If you don’t follow David Chou on Twitter, then you’re missing out on some really great content. This is particularly true if you’re a healthcare leader. A good example of this was the following tweet that David shared:
— David Chou (@dchou1107) April 26, 2017
The topic of whether healthcare is different from other industries is an important one that’s worth discussing. The chart above and the research by McKinsey&Company would suggest that healthcare isn’t all that different from other industries. However, I think there’s a nuance in their reality check.
The nuance is that healthcare have similar expectations of healthcare as they do with other non-healthcare companies. However, that doesn’t assume that healthcare consumers act the same as they do in other industries.
There are great examples of this. When you’re in the back of an ambulance after a heart attack, you’re not acting like much of a consumer. They’re taking you to the hospital of their choice and you’re going to largely get the care that the ED feels you need. In what other industry does this occur? There are other examples like elective procedures in healthcare that are very much an experience like other industries.

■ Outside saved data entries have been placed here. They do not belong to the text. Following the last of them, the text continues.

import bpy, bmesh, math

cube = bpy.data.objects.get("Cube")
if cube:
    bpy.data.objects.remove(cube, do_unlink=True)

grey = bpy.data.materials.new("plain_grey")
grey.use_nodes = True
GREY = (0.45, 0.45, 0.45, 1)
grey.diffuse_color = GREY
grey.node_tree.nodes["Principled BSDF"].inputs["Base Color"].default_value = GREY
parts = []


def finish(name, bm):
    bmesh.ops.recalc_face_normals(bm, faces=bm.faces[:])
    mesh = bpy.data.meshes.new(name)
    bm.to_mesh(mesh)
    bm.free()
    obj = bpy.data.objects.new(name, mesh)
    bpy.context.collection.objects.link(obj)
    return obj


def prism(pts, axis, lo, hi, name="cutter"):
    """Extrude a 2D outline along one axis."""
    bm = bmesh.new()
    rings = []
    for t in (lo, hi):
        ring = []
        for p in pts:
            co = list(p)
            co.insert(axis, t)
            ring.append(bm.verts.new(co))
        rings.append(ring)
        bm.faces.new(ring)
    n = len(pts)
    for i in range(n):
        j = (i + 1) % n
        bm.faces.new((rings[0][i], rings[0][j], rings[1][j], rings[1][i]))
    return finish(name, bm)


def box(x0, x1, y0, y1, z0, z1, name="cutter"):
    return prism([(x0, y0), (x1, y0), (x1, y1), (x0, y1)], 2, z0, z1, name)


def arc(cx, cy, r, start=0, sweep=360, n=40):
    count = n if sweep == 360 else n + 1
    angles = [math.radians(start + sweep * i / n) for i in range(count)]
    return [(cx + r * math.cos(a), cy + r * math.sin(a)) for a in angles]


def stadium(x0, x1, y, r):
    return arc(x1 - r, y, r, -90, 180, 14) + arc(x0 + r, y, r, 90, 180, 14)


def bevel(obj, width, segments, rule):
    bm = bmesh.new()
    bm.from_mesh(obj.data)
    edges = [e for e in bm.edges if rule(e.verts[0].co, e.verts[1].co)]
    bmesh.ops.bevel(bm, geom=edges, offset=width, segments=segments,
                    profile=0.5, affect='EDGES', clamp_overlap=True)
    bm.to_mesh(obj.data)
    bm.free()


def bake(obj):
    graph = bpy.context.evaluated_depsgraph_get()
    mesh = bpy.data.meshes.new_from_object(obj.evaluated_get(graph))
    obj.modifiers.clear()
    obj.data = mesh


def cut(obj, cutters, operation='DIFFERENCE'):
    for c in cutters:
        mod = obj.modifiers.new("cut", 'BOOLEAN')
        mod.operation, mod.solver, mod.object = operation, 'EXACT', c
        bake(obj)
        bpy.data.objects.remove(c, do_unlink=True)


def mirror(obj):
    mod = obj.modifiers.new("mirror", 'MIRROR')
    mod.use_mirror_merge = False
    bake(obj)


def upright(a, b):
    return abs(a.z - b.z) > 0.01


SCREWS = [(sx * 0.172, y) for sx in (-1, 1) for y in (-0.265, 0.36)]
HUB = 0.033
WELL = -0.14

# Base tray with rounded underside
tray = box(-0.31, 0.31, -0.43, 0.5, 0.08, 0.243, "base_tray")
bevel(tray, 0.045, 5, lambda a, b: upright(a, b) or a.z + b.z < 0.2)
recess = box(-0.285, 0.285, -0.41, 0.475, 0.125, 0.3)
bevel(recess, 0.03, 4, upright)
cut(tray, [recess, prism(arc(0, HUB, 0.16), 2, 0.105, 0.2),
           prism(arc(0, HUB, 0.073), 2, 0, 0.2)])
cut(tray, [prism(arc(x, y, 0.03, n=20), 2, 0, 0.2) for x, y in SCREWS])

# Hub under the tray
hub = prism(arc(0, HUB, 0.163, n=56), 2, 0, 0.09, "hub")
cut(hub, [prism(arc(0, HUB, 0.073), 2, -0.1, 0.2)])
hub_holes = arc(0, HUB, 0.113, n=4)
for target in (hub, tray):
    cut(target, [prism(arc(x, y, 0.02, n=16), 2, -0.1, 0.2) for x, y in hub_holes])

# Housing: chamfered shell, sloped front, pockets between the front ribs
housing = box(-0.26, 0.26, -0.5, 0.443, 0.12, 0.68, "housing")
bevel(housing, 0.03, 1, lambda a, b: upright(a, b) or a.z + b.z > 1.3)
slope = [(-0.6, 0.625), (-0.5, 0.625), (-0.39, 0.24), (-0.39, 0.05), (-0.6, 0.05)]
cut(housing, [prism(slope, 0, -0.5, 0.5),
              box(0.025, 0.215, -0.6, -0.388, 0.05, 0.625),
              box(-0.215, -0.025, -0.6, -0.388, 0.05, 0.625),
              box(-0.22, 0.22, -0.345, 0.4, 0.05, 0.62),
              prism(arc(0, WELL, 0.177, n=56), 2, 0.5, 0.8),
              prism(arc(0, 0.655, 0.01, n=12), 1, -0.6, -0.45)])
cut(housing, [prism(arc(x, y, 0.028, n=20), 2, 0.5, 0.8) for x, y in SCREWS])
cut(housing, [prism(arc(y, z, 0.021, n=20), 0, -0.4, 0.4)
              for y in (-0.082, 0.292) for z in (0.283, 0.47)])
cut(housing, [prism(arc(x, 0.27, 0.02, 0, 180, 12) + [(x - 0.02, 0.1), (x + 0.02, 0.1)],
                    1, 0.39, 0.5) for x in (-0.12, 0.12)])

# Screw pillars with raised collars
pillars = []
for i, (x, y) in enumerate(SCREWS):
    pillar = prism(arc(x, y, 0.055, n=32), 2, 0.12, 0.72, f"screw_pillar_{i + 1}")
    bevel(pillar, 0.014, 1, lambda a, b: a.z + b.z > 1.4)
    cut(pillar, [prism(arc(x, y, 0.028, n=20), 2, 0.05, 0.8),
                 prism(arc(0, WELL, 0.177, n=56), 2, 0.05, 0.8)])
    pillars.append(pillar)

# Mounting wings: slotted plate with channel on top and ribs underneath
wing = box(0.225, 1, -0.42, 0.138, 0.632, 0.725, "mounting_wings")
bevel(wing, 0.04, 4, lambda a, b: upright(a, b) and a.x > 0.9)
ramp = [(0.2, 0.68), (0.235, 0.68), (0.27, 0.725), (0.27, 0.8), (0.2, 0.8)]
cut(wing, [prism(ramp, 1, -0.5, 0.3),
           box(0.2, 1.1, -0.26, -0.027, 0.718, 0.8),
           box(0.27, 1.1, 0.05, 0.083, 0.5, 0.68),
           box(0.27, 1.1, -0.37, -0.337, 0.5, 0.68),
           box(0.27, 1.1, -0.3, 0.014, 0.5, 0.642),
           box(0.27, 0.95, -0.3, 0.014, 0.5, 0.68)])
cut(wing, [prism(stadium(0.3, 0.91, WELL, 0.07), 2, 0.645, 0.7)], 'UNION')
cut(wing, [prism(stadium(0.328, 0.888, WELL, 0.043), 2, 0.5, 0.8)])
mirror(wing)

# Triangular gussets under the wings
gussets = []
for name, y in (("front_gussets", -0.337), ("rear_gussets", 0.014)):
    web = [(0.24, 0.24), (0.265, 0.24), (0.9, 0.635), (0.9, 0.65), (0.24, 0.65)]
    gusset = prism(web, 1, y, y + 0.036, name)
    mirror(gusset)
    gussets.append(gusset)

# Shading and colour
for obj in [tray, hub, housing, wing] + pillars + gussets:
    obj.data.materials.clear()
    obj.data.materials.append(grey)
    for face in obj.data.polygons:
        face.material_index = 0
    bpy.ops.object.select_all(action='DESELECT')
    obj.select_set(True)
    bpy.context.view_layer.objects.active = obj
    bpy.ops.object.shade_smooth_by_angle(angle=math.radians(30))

What the study illustrated above does teach us is that even if the consumer decision making process in healthcare is different, there are core expectations that we have regardless of how we chose to interact with the healthcare system or not. There are some universal tenants and expectations that healthcare should remember:
- Providing great customer service
- Delivering on expectations
- Making life easier
- Offering great value
I’ve started to see more and more healthcare organizations worry about these tenants of a great patient experience. When you see it broken out like the above, it sounds so simple. Implementing the ideas can be amazingly tricky. However, this is exactly where I see healthcare headed.